Wednesday October 22 2008
“Men who suffer impotence are being given an early warning sign that a heart attack is on the way,” the Daily Express reported. Men with the condition, which can be a sign of a hardening of the arteries, are 50% more likely to have a heart attack. It can serve as a warning sign to doctors up to three years before an event. It said that a urology consultant, Dr Geoffrey Hackett, had “blasted” fellow medics in a letter to the BMJ for not identifying impotence as a way of spotting those at risk. The newspaper said impotence is particularly good at showing heart attack risk in men with diabetes, and was more accurate at predicting heart attacks than high blood pressure or high cholesterol.
This is an area that requires consideration, but before proactive screening for erectile dysfunction becomes a standard part of cardiovascular risk assessment tools, the evidence will need to be reviewed to determine the benefits of adding this to existing screening tools. Meanwhile, men with erectile dysfunction should receive a thorough evaluation by their GP, who should be prompted to consider assessing other risk factors for cardiovascular disease.
Where did the story come from?
Dr Geoffrey Hackett, a consultant in urology from Good Hope Hospital in Birmingham wrote this letter to the British Medical Journal.
What kind of scientific study was this?
This was a letter written in response to another article in the journal written by Professor Rod Jackson and colleagues, which supported screening to identify individuals at high risk of cardiovascular events so that they can receive preventive treatment.
The letter expressed the author’s concern that screening for erectile dysfunction had not been specifically mentioned in this article. The author describes his personal experience in clinical practice and highlights some of the evidence regarding the relationship between erectile dysfunction and heart disease.
What were the results of the study?
The author says that he has seen patients with erectile dysfunction who have been referred to him after a coronary event, and who have reported that they had developed erectile dysfunction two to three years before their coronary event, but had been “dismissed” when they visited their GP.
The author goes on to say that erectile dysfunction is a “manifestation of vascular disease in smaller arteries, and gives a two to three-year early warning of myocardial infarction”, and that it increases the risk of coronary events by 50%. He provides references to published studies that have found a relationship between erectile dysfunction and risk of coronary events, and on which this figure of a 50% increase is based.
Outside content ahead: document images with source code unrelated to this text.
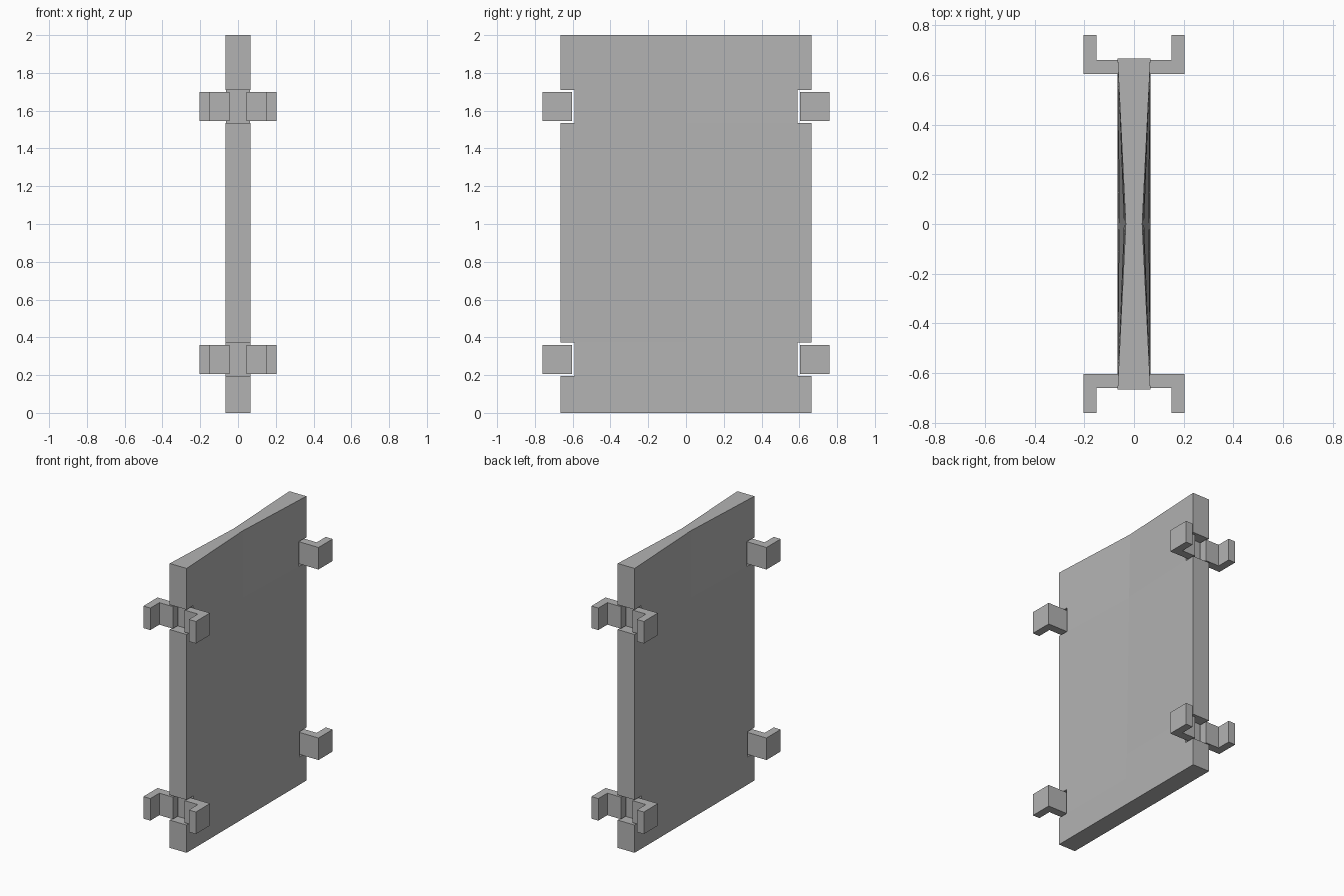
import bpy, bmesh

if "Cube" in bpy.data.objects:
    bpy.data.objects.remove(bpy.data.objects["Cube"])

grey = bpy.data.materials.new("plain_grey")
grey.diffuse_color = (0.45, 0.45, 0.45, 1)
grey.use_nodes = True
grey.node_tree.nodes["Principled BSDF"].inputs["Base Color"].default_value = grey.diffuse_color


def finish(name, bm):
    bmesh.ops.recalc_face_normals(bm, faces=bm.faces[:])
    mesh = bpy.data.meshes.new(name)
    bm.to_mesh(mesh)
    bm.free()
    mesh.materials.append(grey)
    obj = bpy.data.objects.new(name, mesh)
    bpy.context.collection.objects.link(obj)
    return obj


def extrude(bm, faces, vec):
    res = bmesh.ops.extrude_face_region(bm, geom=faces)
    top = [g for g in res["geom"] if isinstance(g, bmesh.types.BMVert)]
    bmesh.ops.translate(bm, verts=top, vec=vec)


# Panel: grid in the side plane with four edge notches left out
HALF_Y, HALF_X, WAIST = 0.665, 0.066, 0.033
ys = [-HALF_Y, -0.59, 0, 0.59, HALF_Y]
zs = [0, 0.195, 0.372, 1.535, 1.71, 2]
bm = bmesh.new()
grid = [[bm.verts.new((-1, y, z)) for z in zs] for y in ys]
for i in range(len(ys) - 1):
    for j in range(len(zs) - 1):
        if i in (0, 3) and j in (1, 3):
            continue
        bm.faces.new((grid[i][j], grid[i + 1][j],
                      grid[i + 1][j + 1], grid[i][j + 1]))
extrude(bm, bm.faces[:], (2, 0, 0))
# Pinch the middle towards the top; the bottom stays straight
for v in bm.verts:
    v.co.x *= HALF_X - WAIST * (v.co.z / 2) * (1 - abs(v.co.y) / HALF_Y)
finish("panel", bm)

# Clips: a mirrored pair of L-shaped brackets in every notch
L_SHAPE = [(0.045, 0.603), (0.204, 0.603), (0.204, 0.76),
           (0.15, 0.76), (0.15, 0.66), (0.045, 0.66)]
for level, z in (("lower", 0.205), ("upper", 1.545)):
    for end, sy in (("front", -1), ("back", 1)):
        for side, sx in (("left", -1), ("right", 1)):
            bm = bmesh.new()
            face = bm.faces.new([bm.verts.new((sx * x, sy * y, z))
                                 for x, y in L_SHAPE])
            extrude(bm, [face], (0, 0, 0.155))
            finish(f"{level}_{end}_{side}_clip", bm)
This is a similar increase in risk as would be had from a moderate level of smoking, or of having a first-degree relative who has had a coronary event.
The author suggests that in people with type 2 diabetes, erectile dysfunction is a better predictor of the risk of a coronary event than other commonly used predictors such as glycated haemoglobin levels, high blood pressure, high levels of fats in the blood, or presence of albumin in the urine. He reports that over half of the men with type 2 diabetes have low testosterone levels, which increases risk of early cardiovascular death by 60%.
The author adds: “Despite this evidence we don’t even screen for erectile dysfunction or low testosterone in type 2 diabetes or patients with coronary heart disease. We prescribe drugs for coronary heart disease that make erectile dysfunction worse, even though there are drug treatments as effective which improve it, and then make the patients pay privately because we treat erectile dysfunction as a recreational or "lifestyle" issue.”
What interpretations did the researchers draw from these results?
The author concludes that “continuing to ignore these issues on the basis that cardiologists feel uncomfortable mentioning the word erection to their patients is no longer acceptable and probably clinically negligent”.
What does the NHS Knowledge Service make of this study?
This letter expresses the author’s opinion that erectile dysfunction should be used as a screening tool to identify those at high risk of having a coronary event. There are a number of methods currently used to identify those at high risk of cardiovascular events, that assess a variety of risk factors such as family history, smoking, levels of fats in the blood, blood pressure, and presence of other medical conditions such as diabetes.
To determine the benefits of adding proactive screening for erectile dysfunction to existing screening tools, a review of the evidence would be needed to determine whether it identifies substantially more people who can benefit from preventive treatment than those identified by existing tools (as many people will have a combination of these risk factors). As this appraisal has not analysed the supporting references listed by the author, it cannot confirm the reliability of the percentage risk estimates that were given (i.e. erectile dysfunction carrying an additional 50% risk of coronary events). Neither is it possible to substantiate the claims that “cardiologists feel uncomfortable mentioning the word erection to their patients” (the newspapers quote this as referring to GPs rather than cardiologists).
Erectile dysfunction has a wide variety of known medical causes, including cardiovascular disease, diabetes, hormonal disorders, neurological conditions, and drug-related problems. It can also have psychological causes, stemming from depression or relationship problems, for example. Men reporting erectile dysfunction to their GP should receive a thorough and full evaluation, and reporting of this symptom should prompt GPs to consider assessing other risk factors for cardiovascular disease in addition to exploring other potential causes.
Sir Muir Gray adds...
There’s no evidence yet that this should be added to the list of risk factors.